* **THE PROBLEM**
From the listing below, set down exactly each line beginning with the one containing "bpy.context.collection.objects.link(obj)" and ending with the last.
[Start of Attachment]
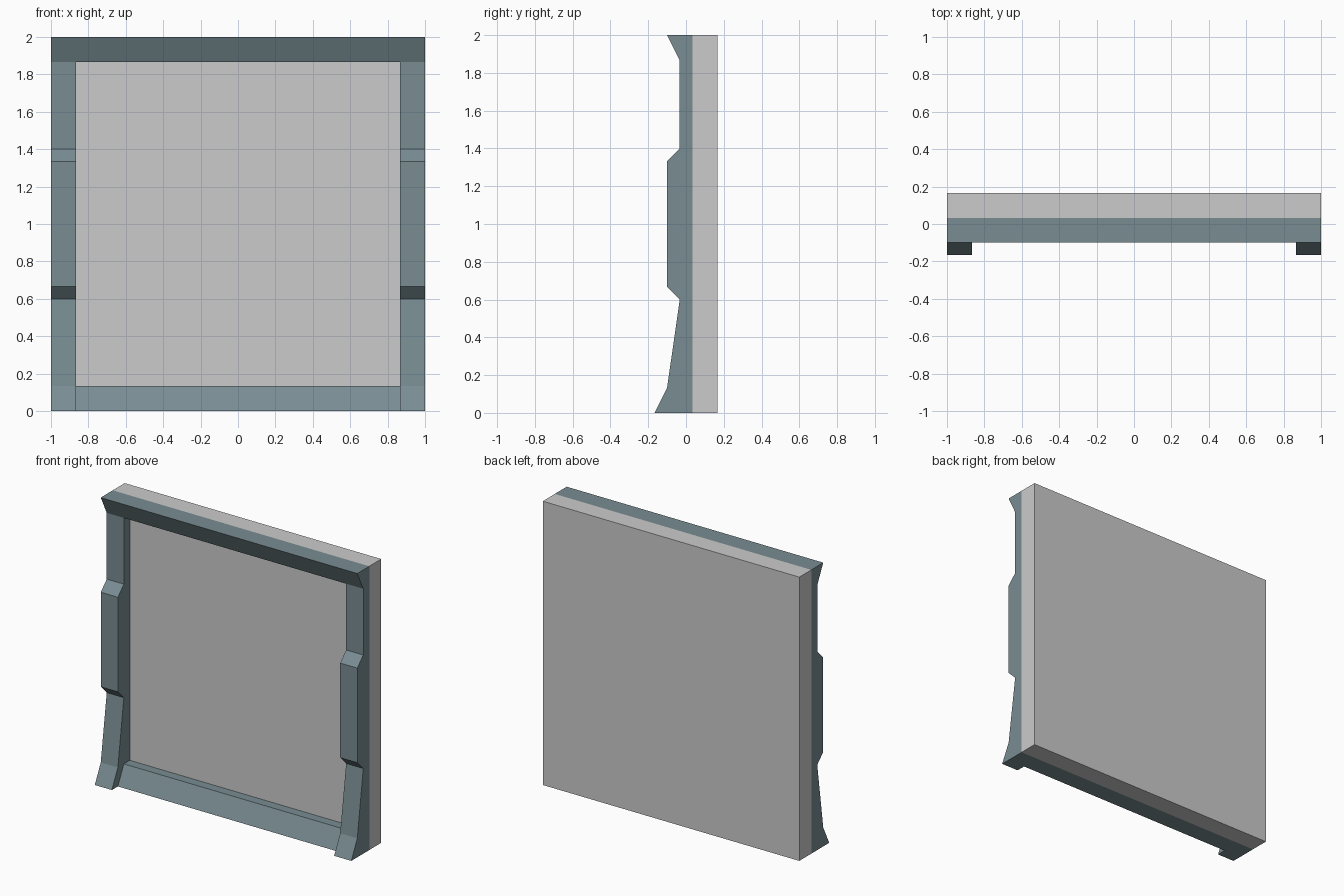
import bpy, bmesh

if "Cube" in bpy.data.objects:
    bpy.data.objects.remove(bpy.data.objects["Cube"])

slate = bpy.data.materials.new("slate_trim")
slate.diffuse_color = (0.19, 0.265, 0.29, 1)
slate.use_nodes = True
slate.node_tree.nodes["Principled BSDF"].inputs["Base Color"].default_value = slate.diffuse_color


def extrude_profile(name, profile, x0, x1, material=None):
    """Sweep a closed (y, z) outline along x from x0 to x1."""
    bm = bmesh.new()
    face = bm.faces.new([bm.verts.new((x0, y, z)) for y, z in profile])
    swept = bmesh.ops.extrude_face_region(bm, geom=[face])["geom"]
    verts = [g for g in swept if isinstance(g, bmesh.types.BMVert)]
    bmesh.ops.translate(bm, verts=verts, vec=(x1 - x0, 0, 0))
    bmesh.ops.recalc_face_normals(bm, faces=bm.faces)
    mesh = bpy.data.meshes.new(name)
    bm.to_mesh(mesh)
    bm.free()
    obj = bpy.data.objects.new(name, mesh)
    bpy.context.collection.objects.link(obj)
    if material:
        mesh.materials.append(material)
    return obj


BACK, SHALLOW, MID, DEEP = 0.0333, -0.0333, -0.1, -0.1667
EDGE = 0.1333          # width of the frame members
INNER = 1 - EDGE

# Plain wall panel behind the frame
extrude_profile("wall_panel",
                [(BACK, 0), (0.1667, 0), (0.1667, 2), (BACK, 2)], -1, 1)

# Side posts with flared foot, raised middle block and flared head
post = [(BACK, 0), (DEEP, 0), (MID, EDGE), (SHALLOW, 0.6), (MID, 0.6667),
        (MID, 1.3333), (SHALLOW, 1.4), (SHALLOW, 2 - EDGE), (MID, 2), (BACK, 2)]
for side, x0 in (("left", -1), ("right", INNER)):
    extrude_profile(f"{side}_post", post, x0, x0 + EDGE, slate)

# Top beam and bottom sill span between the posts
extrude_profile("top_beam",
                [(BACK, 2 - EDGE), (SHALLOW, 2 - EDGE), (MID, 2), (BACK, 2)],
                -INNER, INNER, slate)
extrude_profile("bottom_sill",
                [(BACK, 0), (MID, 0), (SHALLOW, EDGE), (BACK, EDGE)],
                -INNER, INNER, slate)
[End of Attachment]
* **TASK RESULT**
    bpy.context.collection.objects.link(obj)
    if material:
        mesh.materials.append(material)
    return obj


BACK, SHALLOW, MID, DEEP = 0.0333, -0.0333, -0.1, -0.1667
EDGE = 0.1333          # width of the frame members
INNER = 1 - EDGE

# Plain wall panel behind the frame
extrude_profile("wall_panel",
                [(BACK, 0), (0.1667, 0), (0.1667, 2), (BACK, 2)], -1, 1)

# Side posts with flared foot, raised middle block and flared head
post = [(BACK, 0), (DEEP, 0), (MID, EDGE), (SHALLOW, 0.6), (MID, 0.6667),
        (MID, 1.3333), (SHALLOW, 1.4), (SHALLOW, 2 - EDGE), (MID, 2), (BACK, 2)]
for side, x0 in (("left", -1), ("right", INNER)):
    extrude_profile(f"{side}_post", post, x0, x0 + EDGE, slate)

# Top beam and bottom sill span between the posts
extrude_profile("top_beam",
                [(BACK, 2 - EDGE), (SHALLOW, 2 - EDGE), (MID, 2), (BACK, 2)],
                -INNER, INNER, slate)
extrude_profile("bottom_sill",
                [(BACK, 0), (MID, 0), (SHALLOW, EDGE), (BACK, EDGE)],
                -INNER, INNER, slate)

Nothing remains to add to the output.